Sunday, March 17, 2013

The Significance of Statistical Significance

The other year I authored a paper that takes unique approaches to demonstrating that the commonly used term for statistical significance (p < .05) is obtainable from data that is not 'significant'. The paper was invited for publication in a new journal, but at the time I was too busy focusing on other endeavours to develop the paper and take advantage of the publication invitation.

I have been kicking myself for over a year for not taking advantage of the invitation. Fortunately my self punishment on this issue is at an end as another journal has invited the paper for publication. The paper has been published and you can access it here. The paper is meant to educate the general scientist by taking unique approaches to demonstrating that statistical significance can be obtained from data that is qualitatively insignificant. Without a reasonable understanding of this issue, scientists who are overconfidant in the results of their statistical analyses can erroneously conclude that their own work is more significant than it truely is.

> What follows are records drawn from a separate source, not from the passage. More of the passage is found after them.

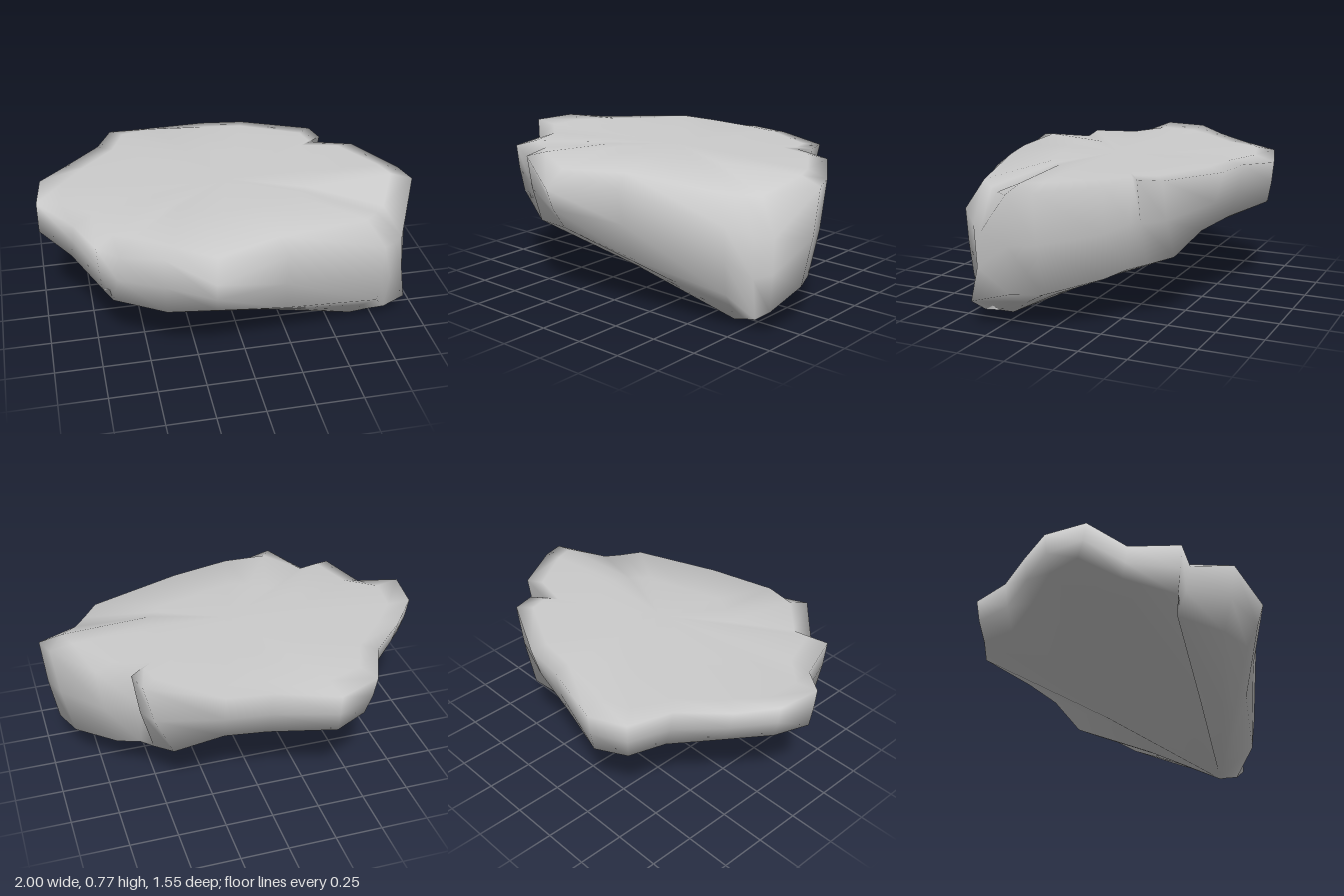
import * as THREE from 'three';

// One spoke per rim corner: rim x, y, z, then the lower edge x, y, z below it
const SPOKES = [
  [-1.0, 0.77, 0.09, -1.0, 0.58, 0.05],
  [-0.83, 0.71, 0.24, -0.85, 0.52, 0.22],
  [-0.74, 0.72, 0.49, -0.72, 0.46, 0.46],
  [-0.63, 0.66, 0.5, -0.67, 0.37, 0.44],
  [-0.44, 0.74, 0.68, -0.42, 0.38, 0.61],
  [-0.2, 0.62, 0.77, -0.18, 0.4, 0.67],
  [0.18, 0.66, 0.65, 0.2, 0.29, 0.57],
  [0.73, 0.55, 0.51, 0.72, 0.2, 0.48],
  [0.82, 0.5, 0.41, 0.81, 0.06, 0.36],
  [0.89, 0.48, 0.33, 0.91, 0.13, 0.38],
  [1.0, 0.71, 0.12, 0.93, 0.2, 0.15],
  [0.96, 0.72, 0.0, 0.87, 0.2, 0.0],
  [0.78, 0.74, -0.28, 0.69, 0.26, -0.24],
  [0.56, 0.75, -0.33, 0.58, 0.29, -0.32],
  [0.62, 0.75, -0.38, 0.53, 0.31, -0.4],
  [0.59, 0.75, -0.5, 0.45, 0.34, -0.51],
  [0.23, 0.74, -0.68, 0.2, 0.42, -0.56],
  [0.0, 0.74, -0.71, 0.0, 0.46, -0.64],
  [-0.33, 0.7, -0.78, -0.33, 0.48, -0.75],
  [-0.54, 0.73, -0.72, -0.5, 0.5, -0.68],
  [-0.63, 0.75, -0.51, -0.56, 0.5, -0.49],
  [-0.83, 0.75, -0.31, -0.75, 0.53, -0.29],
  [-0.97, 0.77, -0.14, -0.93, 0.57, -0.12],
];

// Point between a and b: t sideways, s in height
const between = (a, b, t, s) => new THREE.Vector3(a.x + (b.x - a.x) * t, a.y + (b.y - a.y) * s, a.z + (b.z - a.z) * t);

function rockGeometry() {
  const apex = new THREE.Vector3(0.64, 0, 0.3);
  const pairs = SPOKES.map(s => [new THREE.Vector3(s[0], s[1], s[2]), new THREE.Vector3(s[3], s[4], s[5])]);
  // Top ring at a fraction of the rim, dipping where the rim is low
  const plateau = (k, dip) => pairs.map(([rim]) =>
    new THREE.Vector3(rim.x * k, 0.755 + dip * Math.min(0, rim.y - 0.74), rim.z * k));
  // Rings from the plateau over the rim, down the bulging sides and under to the apex
  const rings = [
    plateau(0.45, 0.05),
    plateau(0.88, 0.35),
    pairs.map(([rim]) => rim),
    pairs.map(([rim, low]) => between(rim, low, 0.35, 0.5)),
    pairs.map(([, low]) => low),
    pairs.map(([, low]) => between(low, apex, 0.5, 0.45)),
  ];
  const n = pairs.length;
  const points = [...rings.flat(), new THREE.Vector3(0, 0.755, 0), apex];
  const top = points.length - 2, bottom = points.length - 1, last = (rings.length - 1) * n;
  const index = [];
  for (let i = 0; i < n; i++) {
    const j = (i + 1) % n;
    index.push(top, i, j);
    for (let r = 0; r < last; r += n) {
      index.push(r + i, r + n + i, r + n + j, r + i, r + n + j, r + j);
    }
    index.push(last + i, bottom, last + j);
  }
  const geometry = new THREE.BufferGeometry().setFromPoints(points);
  geometry.setIndex(index);
  geometry.computeVertexNormals();
  return geometry;
}

export function createModel() {
  const group = new THREE.Group();
  group.name = 'boulder';
  const rock = new THREE.Mesh(rockGeometry(), new THREE.MeshStandardMaterial({ color: 0xcccccc, side: THREE.DoubleSide }));
  rock.name = 'rock';
  group.add(rock);
  return group;
}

This paper was authored very much for the general scientist who has only a cursory interest in statistics, specifically those interested in how statistics should or should not influence our conclusions regarding the 'significance' of one's own experiments. It was not intended for statistician types as the paper avoids using terms such as the Null Hypothesis and instead uses the most accessible language available, in order to potentially reach as large an audience as possible.